Now, all of us screening this movie noticed something interesting. Everyone in the film is dark-skinned -- either black or just darker complected in general (think Middle-Eastern or Native American coloring). The god-tyrant is completely covered from head to toe by a gigantic veil, which slips off when D'Leh kills him. And whoopsie, we see that Mr. Tyrant Man is -- gasp!! -- white. Whiter than I am. He was a white old guy.

Now, is that really just a coincidence? I don't like to read too much into things like that, but I wasn't the only person who noticed, and it definitely made us all wonder if that was on purpose or just an "accident" of casting. Or is it just another one of those Hollywood white-guilt things? To liberals, white guilt reigns supreme, and it only fits that a white guy would be the one to want to ruin everyone else's perfect little lives for his own benefit.

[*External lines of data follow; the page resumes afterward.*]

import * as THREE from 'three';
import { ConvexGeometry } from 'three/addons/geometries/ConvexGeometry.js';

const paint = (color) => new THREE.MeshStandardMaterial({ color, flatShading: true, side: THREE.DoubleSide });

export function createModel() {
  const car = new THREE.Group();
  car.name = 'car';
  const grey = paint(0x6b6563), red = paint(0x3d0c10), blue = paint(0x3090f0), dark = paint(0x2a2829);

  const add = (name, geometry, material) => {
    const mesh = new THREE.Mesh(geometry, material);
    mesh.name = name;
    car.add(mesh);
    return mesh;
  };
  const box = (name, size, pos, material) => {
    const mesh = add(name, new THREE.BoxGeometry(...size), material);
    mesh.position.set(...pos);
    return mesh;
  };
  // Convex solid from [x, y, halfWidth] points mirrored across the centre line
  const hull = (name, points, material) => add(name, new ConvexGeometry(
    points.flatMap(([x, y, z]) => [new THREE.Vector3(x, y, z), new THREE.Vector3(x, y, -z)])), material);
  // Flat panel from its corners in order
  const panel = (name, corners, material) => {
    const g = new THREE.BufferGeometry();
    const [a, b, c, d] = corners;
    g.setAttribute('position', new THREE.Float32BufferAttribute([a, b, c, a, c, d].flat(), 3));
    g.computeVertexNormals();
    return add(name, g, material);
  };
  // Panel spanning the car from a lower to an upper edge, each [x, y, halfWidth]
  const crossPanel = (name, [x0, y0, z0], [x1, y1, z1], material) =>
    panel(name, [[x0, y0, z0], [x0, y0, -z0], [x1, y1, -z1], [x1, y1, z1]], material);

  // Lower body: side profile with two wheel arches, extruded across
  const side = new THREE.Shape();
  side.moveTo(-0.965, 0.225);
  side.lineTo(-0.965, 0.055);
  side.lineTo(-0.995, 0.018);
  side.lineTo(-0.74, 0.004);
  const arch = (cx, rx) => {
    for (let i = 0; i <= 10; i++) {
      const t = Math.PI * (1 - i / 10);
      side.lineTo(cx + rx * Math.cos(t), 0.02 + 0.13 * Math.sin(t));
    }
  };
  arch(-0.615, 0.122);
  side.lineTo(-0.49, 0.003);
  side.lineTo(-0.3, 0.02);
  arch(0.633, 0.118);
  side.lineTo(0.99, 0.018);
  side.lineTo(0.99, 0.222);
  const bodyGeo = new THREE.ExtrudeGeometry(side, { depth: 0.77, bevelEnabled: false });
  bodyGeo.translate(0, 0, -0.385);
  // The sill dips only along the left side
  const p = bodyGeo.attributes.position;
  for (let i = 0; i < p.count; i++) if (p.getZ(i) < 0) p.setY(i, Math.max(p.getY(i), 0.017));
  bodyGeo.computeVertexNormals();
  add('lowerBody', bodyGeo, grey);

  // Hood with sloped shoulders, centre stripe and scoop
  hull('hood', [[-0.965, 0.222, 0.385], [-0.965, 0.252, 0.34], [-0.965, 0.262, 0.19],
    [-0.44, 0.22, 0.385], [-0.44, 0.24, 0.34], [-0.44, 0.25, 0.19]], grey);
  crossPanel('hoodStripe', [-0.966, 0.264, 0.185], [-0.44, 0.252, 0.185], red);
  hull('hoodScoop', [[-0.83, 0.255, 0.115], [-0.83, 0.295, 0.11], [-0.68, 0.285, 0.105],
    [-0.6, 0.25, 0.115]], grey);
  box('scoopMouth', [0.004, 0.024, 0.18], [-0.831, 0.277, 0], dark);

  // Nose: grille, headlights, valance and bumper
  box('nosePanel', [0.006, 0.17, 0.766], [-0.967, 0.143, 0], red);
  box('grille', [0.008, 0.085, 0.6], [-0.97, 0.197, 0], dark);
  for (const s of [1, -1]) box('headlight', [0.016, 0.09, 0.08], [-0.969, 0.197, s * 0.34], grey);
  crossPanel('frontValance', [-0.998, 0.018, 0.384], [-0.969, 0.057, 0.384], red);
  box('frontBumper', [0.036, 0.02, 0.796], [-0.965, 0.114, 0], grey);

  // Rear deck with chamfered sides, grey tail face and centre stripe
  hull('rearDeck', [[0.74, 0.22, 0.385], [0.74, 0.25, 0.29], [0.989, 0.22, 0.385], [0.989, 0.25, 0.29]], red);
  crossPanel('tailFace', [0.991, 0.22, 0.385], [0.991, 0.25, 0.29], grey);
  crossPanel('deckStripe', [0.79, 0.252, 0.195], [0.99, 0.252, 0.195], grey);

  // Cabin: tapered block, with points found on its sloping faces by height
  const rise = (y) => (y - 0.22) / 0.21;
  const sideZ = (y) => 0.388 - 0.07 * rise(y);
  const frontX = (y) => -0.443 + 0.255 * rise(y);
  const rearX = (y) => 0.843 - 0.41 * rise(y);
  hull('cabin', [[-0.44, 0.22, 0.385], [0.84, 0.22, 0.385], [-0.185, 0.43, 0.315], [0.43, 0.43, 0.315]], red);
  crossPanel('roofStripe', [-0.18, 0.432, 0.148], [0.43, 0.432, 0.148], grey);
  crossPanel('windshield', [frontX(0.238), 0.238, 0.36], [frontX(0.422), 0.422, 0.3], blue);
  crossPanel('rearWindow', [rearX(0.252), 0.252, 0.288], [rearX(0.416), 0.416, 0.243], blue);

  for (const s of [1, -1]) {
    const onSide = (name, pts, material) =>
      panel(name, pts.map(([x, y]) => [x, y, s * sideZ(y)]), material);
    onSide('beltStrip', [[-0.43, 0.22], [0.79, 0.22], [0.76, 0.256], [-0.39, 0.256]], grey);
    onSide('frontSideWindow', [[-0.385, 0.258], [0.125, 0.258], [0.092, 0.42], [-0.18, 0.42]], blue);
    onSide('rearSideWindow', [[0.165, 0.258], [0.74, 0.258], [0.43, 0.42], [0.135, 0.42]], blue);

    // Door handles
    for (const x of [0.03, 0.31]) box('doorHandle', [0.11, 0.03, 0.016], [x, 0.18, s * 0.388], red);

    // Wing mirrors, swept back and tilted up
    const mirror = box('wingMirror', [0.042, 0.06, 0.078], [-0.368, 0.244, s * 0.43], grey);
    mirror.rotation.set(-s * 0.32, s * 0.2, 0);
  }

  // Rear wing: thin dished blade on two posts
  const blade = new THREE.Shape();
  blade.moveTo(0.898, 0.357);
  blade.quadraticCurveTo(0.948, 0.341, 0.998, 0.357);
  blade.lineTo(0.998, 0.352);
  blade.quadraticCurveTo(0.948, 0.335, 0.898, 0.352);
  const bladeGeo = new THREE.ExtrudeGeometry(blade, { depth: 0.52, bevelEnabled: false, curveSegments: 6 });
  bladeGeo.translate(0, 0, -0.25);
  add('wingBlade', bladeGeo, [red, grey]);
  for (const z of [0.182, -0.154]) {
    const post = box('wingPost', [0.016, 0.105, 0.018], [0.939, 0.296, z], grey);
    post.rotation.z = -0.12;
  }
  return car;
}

If you've seen the movie, what do you think?

7 comments:

Carl said...

Well, maybe they're trying to get back at Lord of the Rings lol. I remember some libtards were saying the Lord of the Rings movies were racist because the only dark-skinned humans in there were villains. (When actually it was just following the book,s which described the Easterlings and Southrons as dark-skinned).

Nah, I wouldn't be surprised if it was on purpose.

Anonymous said...

I think you're overeacting. All the God's servants were dark-skinned. And the cavemen looked like they'd pass the paper bag test.

Kat said...

Carl, I actually met somebody who made the same claim regarding Lord of the Rings and I was "Uh, the WHITE wizard in the 1st movie, pretty bad guy there, knocking down all them trees." Selective visual-ness I suppose.

I'll probably still see 10,000 BC just because.

Terri Wagner said...

Gosh, I feel weird. Now I know what it's like to be one of the outcast because I LOVED it. Thought it was great. Enjoyed the fact that is fairly clean, plot was for me riveting and cool. I guess I am color blind because I didn't pick up on any racial overtones. Just thought it was great and highly recommend it.

Anonymous said...

There are three problems with this movie, in my opinion:

1. There were NO advanced civilizations living in elaborate cities and making massive stone monuments in 10,000 BC.

2. The area that is now Egypt was verdant as recently as 3000 years ago. It was most definitely not desert in 10,000 BC.

3. Woolly Mammoths lived in the tundra, i.e., Siberia, not in Africa.

Dave M said...

If you set a movie in 10,000 BC, you should go out of your way to emphasize that it's set somewhere cool that only existed then, like the salt flats where the Mediteranian is now.

eric w said...

Forrest Gump? The white guys are the problem there too, except for those mentally or physically handicapped.